◆ **Problem statement**
Please write out the lines of the data exactly, beginning with the first and ending with the line containing "ob.data.materials.append(mat)"; leave the pictures behind.

◆ **Records for this exercise**

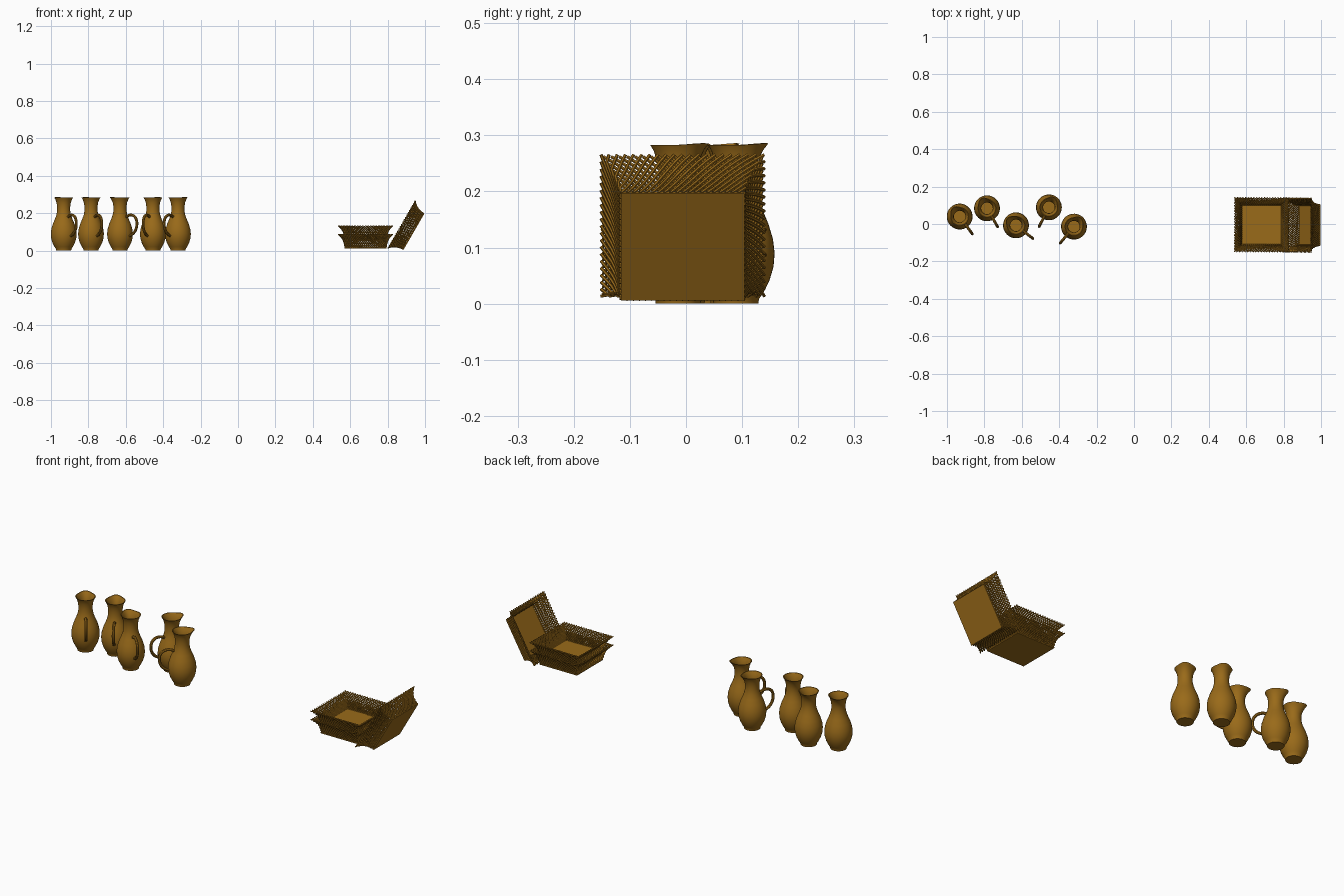
import bpy, bmesh, math
from mathutils import Matrix, Vector

if "Cube" in bpy.data.objects:
    bpy.data.objects.remove(bpy.data.objects["Cube"])

mat = bpy.data.materials.new("ochre")
mat.diffuse_color = (0.32, 0.145, 0.01, 1)
mat.use_nodes = True
mat.node_tree.nodes["Principled BSDF"].inputs["Base Color"].default_value = mat.diffuse_color


def finish(ob, angle=40):
    ob.data.materials.clear()
    ob.data.materials.append(mat)
    bpy.ops.object.select_all(action='DESELECT')
    ob.select_set(True)
    bpy.context.view_layer.objects.active = ob
    if ob.type == 'CURVE':
        bpy.ops.object.convert(target='MESH')
        ob = bpy.context.view_layer.objects.active
    bpy.ops.object.shade_smooth_by_angle(angle=math.radians(angle))
    return ob


def add_mesh(name, bm, matrix):
    bmesh.ops.recalc_face_normals(bm, faces=bm.faces)
    me = bpy.data.meshes.new(name)
    bm.to_mesh(me)
    bm.free()
    ob = bpy.data.objects.new(name, me)
    bpy.context.collection.objects.link(ob)
    ob.matrix_world = matrix
    return finish(ob)


def add_tubes(name, paths, radius, matrix, res=1, kind='POLY'):
    cu = bpy.data.curves.new(name, 'CURVE')
    cu.dimensions = '3D'
    cu.bevel_depth = radius
    cu.bevel_resolution = res
    cu.use_fill_caps = True
    for pts in paths:
        sp = cu.splines.new(kind)
        sp.points.add(len(pts) - 1)
        for p, co in zip(sp.points, pts):
            p.co = (*co, 1)
        if kind == 'NURBS':
            sp.order_u = 4
            sp.use_endpoint_u = True
            sp.resolution_u = 6
    ob = bpy.data.objects.new(name, cu)
    bpy.context.collection.objects.link(ob)
    ob.matrix_world = matrix
    return finish(ob)


# Jug profile: outside from base to rim, then inside down to the floor
OUTER = [(0.040, 0), (0.041, 0.008), (0.049, 0.020), (0.060, 0.042), (0.067, 0.066),
         (0.069, 0.090), (0.066, 0.115), (0.058, 0.142), (0.047, 0.168), (0.039, 0.190),
         (0.035, 0.212), (0.035, 0.235), (0.038, 0.256), (0.044, 0.273), (0.050, 0.283)]
INNER = [(r - 0.004, z) for r, z in reversed(OUTER[2:])]
SEG = 40


def jug(i, x, y, handle_deg):
    matrix = Matrix.Translation((x, y, 0)) @ Matrix.Rotation(math.radians(handle_deg), 4, 'Z')
    bm = bmesh.new()
    rings = []
    for r, z in OUTER + INNER:
        ring = []
        lip = max(0, (z - 0.235) / 0.048) ** 1.5
        for k in range(SEG):
            a = 2 * math.pi * k / SEG
            # pouring lip opposite the handle
            pull = lip * max(0, -math.cos(a)) ** 8
            rr = r + 0.012 * pull
            ring.append(bm.verts.new((rr * math.cos(a), rr * math.sin(a), z + 0.003 * pull)))
        rings.append(ring)
    for a, b in zip(rings, rings[1:]):
        for k in range(SEG):
            n = (k + 1) % SEG
            bm.faces.new((a[k], a[n], b[n], b[k]))
    bm.faces.new(rings[0])
    bm.faces.new(rings[-1])
    add_mesh(f"jug_body_{i}", bm, matrix)
    path = [(0.036, 0, 0.178), (0.065, 0, 0.195), (0.106, 0, 0.188), (0.119, 0, 0.145),
            (0.108, 0, 0.105), (0.085, 0, 0.085), (0.062, 0, 0.078)]
    add_tubes(f"jug_handle_{i}", [path], 0.0075, matrix, 2, 'NURBS')


for i, j in enumerate([(-0.932, 0.040, -54), (-0.786, 0.084, -60), (-0.631, -0.007, -38),
                       (-0.455, 0.089, -117), (-0.321, -0.014, -130)], 1):
    jug(i, *j)

# Wicker basket: solid floor and flared walls of crossing diagonal strands
WALL = [(0.108, 0.003), (0.110, 0.017), (0.113, 0.031), (0.118, 0.045),
        (0.125, 0.057), (0.134, 0.068), (0.144, 0.077)]
COLS = 20


def on_ring(s, w, z):
    s %= 4 * COLS
    t = (s % COLS) / COLS * 2 - 1
    return Matrix.Rotation(math.pi / 2 * (s // COLS), 3, 'Z') @ Vector((w * t, -w, z))


def basket(i, matrix):
    bm = bmesh.new()
    bmesh.ops.create_cube(bm, size=1, matrix=Matrix.Translation((0, 0, 0.003))
                          @ Matrix.Diagonal((0.22, 0.22, 0.006, 1)))
    add_mesh(f"basket_floor_{i}", bm, matrix)
    strands = []
    for direction, offset in ((1, 0.0015), (-1, -0.0025)):
        for s in range(4 * COLS):
            strands.append([on_ring(s + direction * k, w + offset, z)
                            for k, (w, z) in enumerate(WALL)])
    add_tubes(f"basket_weave_{i}", strands, 0.003, matrix)


basket(1, Matrix.Translation((0.682, -0.004, 0.010)))
basket(2, Matrix.Translation((0.682, -0.004, 0.055)))
# third basket leans on its side
basket(3, Matrix.Translation((0.941, -0.006, 0.101)) @ Matrix.Rotation(math.radians(-60), 4, 'Y'))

◆ **Task solution**
import bpy, bmesh, math
from mathutils import Matrix, Vector

if "Cube" in bpy.data.objects:
    bpy.data.objects.remove(bpy.data.objects["Cube"])

mat = bpy.data.materials.new("ochre")
mat.diffuse_color = (0.32, 0.145, 0.01, 1)
mat.use_nodes = True
mat.node_tree.nodes["Principled BSDF"].inputs["Base Color"].default_value = mat.diffuse_color


def finish(ob, angle=40):
    ob.data.materials.clear()
    ob.data.materials.append(mat)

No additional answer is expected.